Best secret Boston spots
The Underground at Ink Block is the city’s latest triumphant effort to repurpose a forgotten space, this one tucked underneath a knotty snarl of South End/South Boston overpasses. The eight-acre park includes bike paths, boardwalks, a dog park and more than 150,000 square feet of mural work by artists from Boston, Los Angeles, New York and Puerto Rico. There is no better excuse to check it out than the Wednesday night bootcamps. Okay, fine, the pop-up bar is pretty convincing as well.
Mary Lennox would be proud. Atop a multi-story parking garage in Cambridge’s Kendall Square sits a clandestine strolling garden beautifully besieged by tulips, trees and rose bushes. Though not as undiscovered as it was a few years back—there’s actual signage now, and a ping-pong table, too—the garden remains the perfect spot for a restorative midday lunch for one.
A steakhouse speakeasy? Such a magical thing does exist, tucked inside a back room inside cocktail bar JM Curley. Only the tiniest of signs points you to the doorway in back, but beyond is a lilliputian chophouse doling out classics: caviar tray service, a wedge salad and surprisingly affordable steak cuts, adorned with the likes of bone marrow and foie gras butter. Equal love is given to the sides (sauteed spinach, bone marrow) as well as classic cocktails like the French 75 and the Ward Eight.
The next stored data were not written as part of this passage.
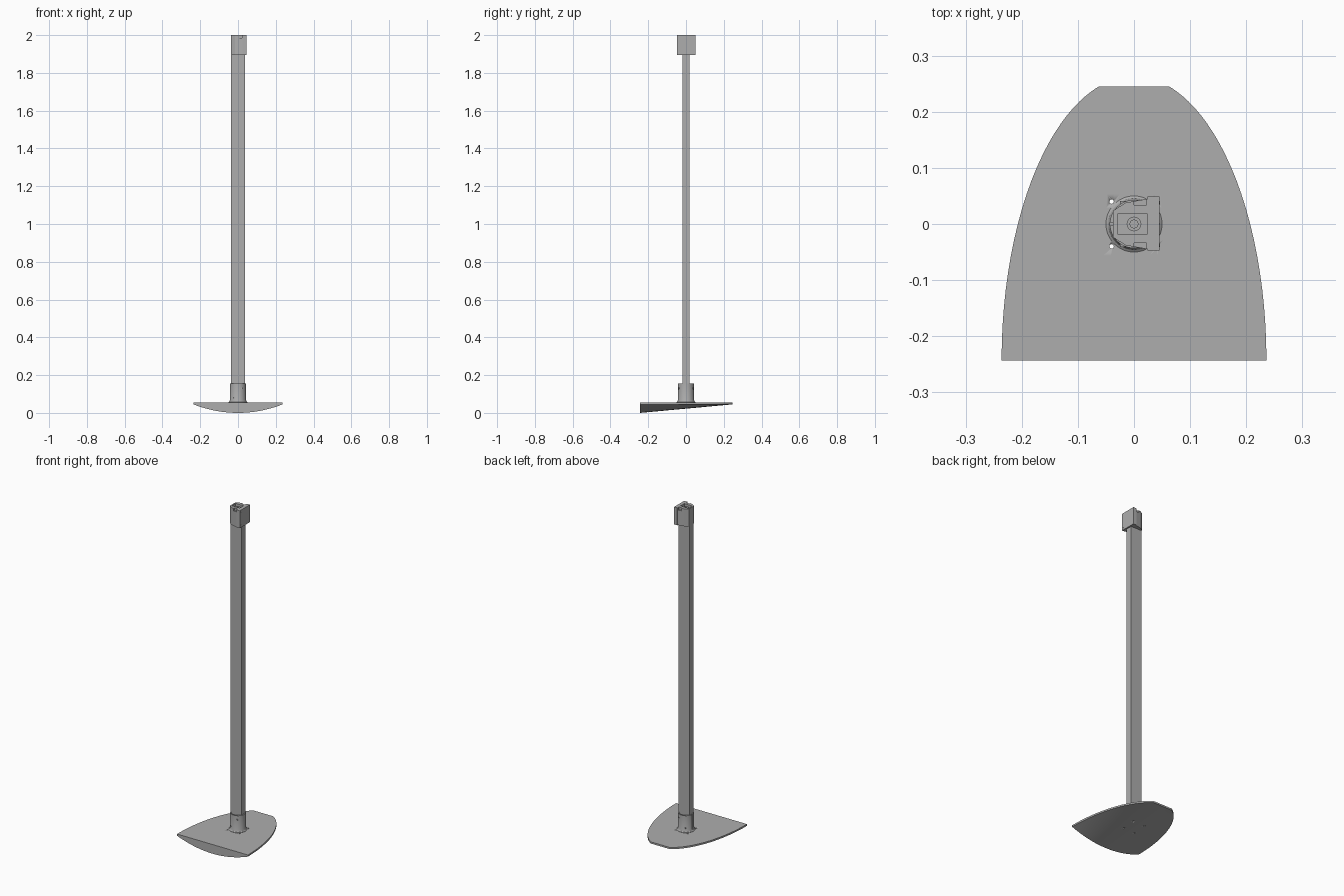
import bpy, bmesh, math
from mathutils import Matrix

cube = bpy.data.objects.get("Cube")
if cube:
    bpy.data.objects.remove(cube, do_unlink=True)

grey = bpy.data.materials.new("plain grey")
grey.use_nodes = True
grey.diffuse_color = (0.42, 0.42, 0.42, 1)
grey.node_tree.nodes["Principled BSDF"].inputs["Base Color"].default_value = grey.diffuse_color


def finish(bm, name, smooth=False):
    bmesh.ops.remove_doubles(bm, verts=bm.verts, dist=1e-5)
    bmesh.ops.recalc_face_normals(bm, faces=bm.faces)
    mesh = bpy.data.meshes.new(name)
    bm.to_mesh(mesh)
    bm.free()
    obj = bpy.data.objects.new(name, mesh)
    bpy.context.collection.objects.link(obj)
    mesh.materials.append(grey)
    if smooth:
        bpy.ops.object.select_all(action="DESELECT")
        obj.select_set(True)
        bpy.context.view_layer.objects.active = obj
        bpy.ops.object.shade_smooth_by_angle(angle=math.radians(30))
    return obj


def prism(name, outline, z0, z1):
    bm = bmesh.new()
    base = bm.faces.new([bm.verts.new((x, y, z0)) for x, y in outline])
    top = bmesh.ops.extrude_face_region(bm, geom=[base])["geom"]
    verts = [v for v in top if isinstance(v, bmesh.types.BMVert)]
    bmesh.ops.translate(bm, verts=verts, vec=(0, 0, z1 - z0))
    return finish(bm, name)


def box(name, x0, x1, y0, y1, z0, z1):
    return prism(name, [(x0, y0), (x1, y0), (x1, y1), (x0, y1)], z0, z1)


def lathe(name, profile, steps=48):
    bm = bmesh.new()
    rings = [[bm.verts.new((r * math.cos(2 * math.pi * i / steps),
                            r * math.sin(2 * math.pi * i / steps), z))
              for i in range(steps)] for r, z in profile]
    for a, b in zip(rings, rings[1:] + rings[:1]):
        for i in range(steps):
            j = (i + 1) % steps
            bm.faces.new((a[i], a[j], b[j], b[i]))
    return finish(bm, name, True)


def cut(target, cutters):
    for cutter in cutters:
        cutter.hide_render = True
        cutter.hide_viewport = True
        mod = target.modifiers.new("cut", "BOOLEAN")
        mod.operation, mod.solver, mod.object = "DIFFERENCE", "EXACT", cutter


def rod(name, x, y, z, radius, length, axis="Z"):
    bm = bmesh.new()
    turn = {"X": Matrix.Rotation(math.pi / 2, 4, "Y"),
            "Y": Matrix.Rotation(math.pi / 2, 4, "X"), "Z": Matrix()}[axis]
    bmesh.ops.create_cone(bm, cap_ends=True, segments=16, radius1=radius, radius2=radius,
                          depth=length, matrix=Matrix.Translation((x, y, z)) @ turn)
    return finish(bm, name, True)


# Foot: flat top, curved outline, hull-like belly that fades toward the back
TOP, EDGE, ROWS, COLS = 0.055, 0.01, 24, 32
bm = bmesh.new()
upper, lower = [], []
for i in range(ROWS + 1):
    t = math.sin(i / ROWS * math.pi / 2)
    y = -0.243 + 0.488 * t
    half = 0.236 * math.sqrt(1 - (0.964 * t) ** 2)
    up, low = [], []
    for j in range(COLS + 1):
        u = 2 * j / COLS - 1
        belly = 0.045 * (1 - u * u) * (1 - t)
        up.append(bm.verts.new((u * half, y, TOP)))
        low.append(bm.verts.new((u * half, y, TOP - EDGE - belly)))
    upper.append(up)
    lower.append(low)
for i in range(ROWS):
    for j in range(COLS):
        for g in (upper, lower):
            bm.faces.new((g[i][j], g[i][j + 1], g[i + 1][j + 1], g[i + 1][j]))
    for j in (0, COLS):
        bm.faces.new((upper[i][j], upper[i + 1][j], lower[i + 1][j], lower[i][j]))
for i in (0, ROWS):
    for j in range(COLS):
        bm.faces.new((upper[i][j], upper[i][j + 1], lower[i][j + 1], lower[i][j]))
foot = finish(bm, "foot_plate", True)
cut(foot, [rod("foot_hole_cutter", sx * 0.04, sy * 0.04, 0.03, 0.004, 0.2)
           for sx in (-1, 1) for sy in (-1, 1)])

# Socket: round sleeve with a small flared foot, split at one side
socket = lathe("socket", [(0.036, 0.053), (0.05, 0.053), (0.05, 0.057), (0.046, 0.06),
                          (0.043, 0.068), (0.043, 0.155), (0.036, 0.155)])
cut(socket, [box("socket_slit_cutter", -0.06, -0.03, -0.003, 0.003, 0.065, 0.2)])
for k, (sx, sz) in enumerate([(-0.02, 0.08), (0.02, 0.13)]):
    for sy in (-1, 1):
        rod(f"socket_screw_{k}_{sy}", sx, sy * 0.036, sz, 0.005, 0.01, "Y")

# Pole
box("pole", -0.036, 0.036, -0.019, 0.019, 0.055, 1.96)

# Head bracket: back plate, tapered sleeve open at the top, and centre bolt
box("bracket_plate", 0.024, 0.045, -0.047, 0.049, 1.895, 2.0)
sleeve = prism("bracket_sleeve", [(0.025, -0.045), (-0.015, -0.038), (-0.037, -0.024),
                                  (-0.037, 0.024), (-0.015, 0.038), (0.025, 0.045)],
               1.895, 2.0)
cut(sleeve, [box("bracket_slot_cutter", -0.029, 0.03, -0.018, 0.018, 1.97, 2.1),
             box("bracket_front_notch", 0.0, 0.022, -0.06, -0.034, 1.985, 2.1),
             box("bracket_back_notch", 0.0, 0.022, 0.034, 0.06, 1.985, 2.1)])
lathe("centre_bolt", [(0.007, 1.95), (0.013, 1.95), (0.013, 1.99), (0.007, 1.99)], 24)
for sy in (-1, 1):
    for sz in (1.91, 1.985):
        rod(f"plate_screw_{sy}_{sz}", 0.043, sy * 0.038, sz, 0.003, 0.006, "X")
For the home chef, entering the Radcliffe College’s Schlesinger Library is like stumbling upon a thousand kitchen secrets. About one-fifth of the library’s collection is culinary related: ancient cookbooks, historical food journals and amusing commercial food pamphlets. Among the rare finds are the very first cookbook written by a woman, back in 1679, and Julia Child’s private papers.
At first glance, it looks like any other convenience store, the window lined with faded bleach bottles and paper towels. Something's odd though—it might be the too-stylish kid behind the counter or the fact that the bottles of detergent look more like decor than retail items. So step in front of the faux Snapple vending machine to activate the hidden sliding door and reveal the secret store within a store. Inside is the ultra-modern interior of Boston's flyest sneaker shop—carrying rare kicks from Nike Tier Zero and Adidas Consortium—as well as deluxe streetwear and books on art and design.
Urban camping on an in-city archipelago? It’s a little-known but singular Boston attraction. Four of the Boston Harbor Islands (Bumpkin, Grape, Lovells, and Peddocks) allow overnight stays during the summer months; you’re just a short ferry ride away from roasting marshmallows as the sun sets behind the city skyline. All of the islands offer grills, picnic tables, hiking trails and at least one group camping site; Lovells has a private swimming beach, and Peddocks even has six yurts for glamping types. Just reserve early, because these spots book up quicker than Cape rentals.
City-dwelling golfers usually drive miles to hit the links, but they’re the foolish ones. The William J. Devine Course is an 18-hole course located smack dab in the middle of Franklin Park—and is also the second oldest public course in the country (Van Cortlandt Park in the Bronx holds the number-one spot). The par-70 acre course features well-maintained greens, picturesque ponds, pretension-free staff members and a clubhouse complete with restaurant, bar and outdoor seating (keep an eye out for the grill sometimes set up at the end of the 6th hole).
In and of itself, Wink & Nod is a defacto speakeasy, a subterranean South End “scratch bar” (i.e. cordials and infusions made from scratch) that remains a bit of a hidden gem. But the cocktail bar also plays host to a “culinary incubator program,” through which six-month capsule restaurants serving all manner of global cuisine from the city’s emerging chefs. Enjoy a meal from the tenant of the moment and you’ll likely know the name of the next big thing before most avowed foodies.
There are lots of observation decks in the city—Prudential, the Hancock—and they all cost a fair bit of money. All except one. Right on the Harbor Walkway is the Observation Deck at Independence Wharf, a semi-hidden, 14th-floor deck that grants you terrific views of the harbor and the surrounding buildings. Bring your binoculars and your ID (you can’t go up without it), and get ready to check out the Harbor Islands and watch planes land at Logan Airport.
For those who favor five-star hotel spas: gird your loins. Dillons Russian Steambath, a 120-something-year-old Chelsea treasure, lets you dip a toe in the grand Russian tradition of schvitzing. For $23, you’ll sweat out the toxins in the wet sauna and steam bath; an extra 13 bucks earn you the privilege of a thorough branch beating—aka the platza massage. Oh, and ladies? You’re only allowed to come on Mondays from 4-9pm, September through May.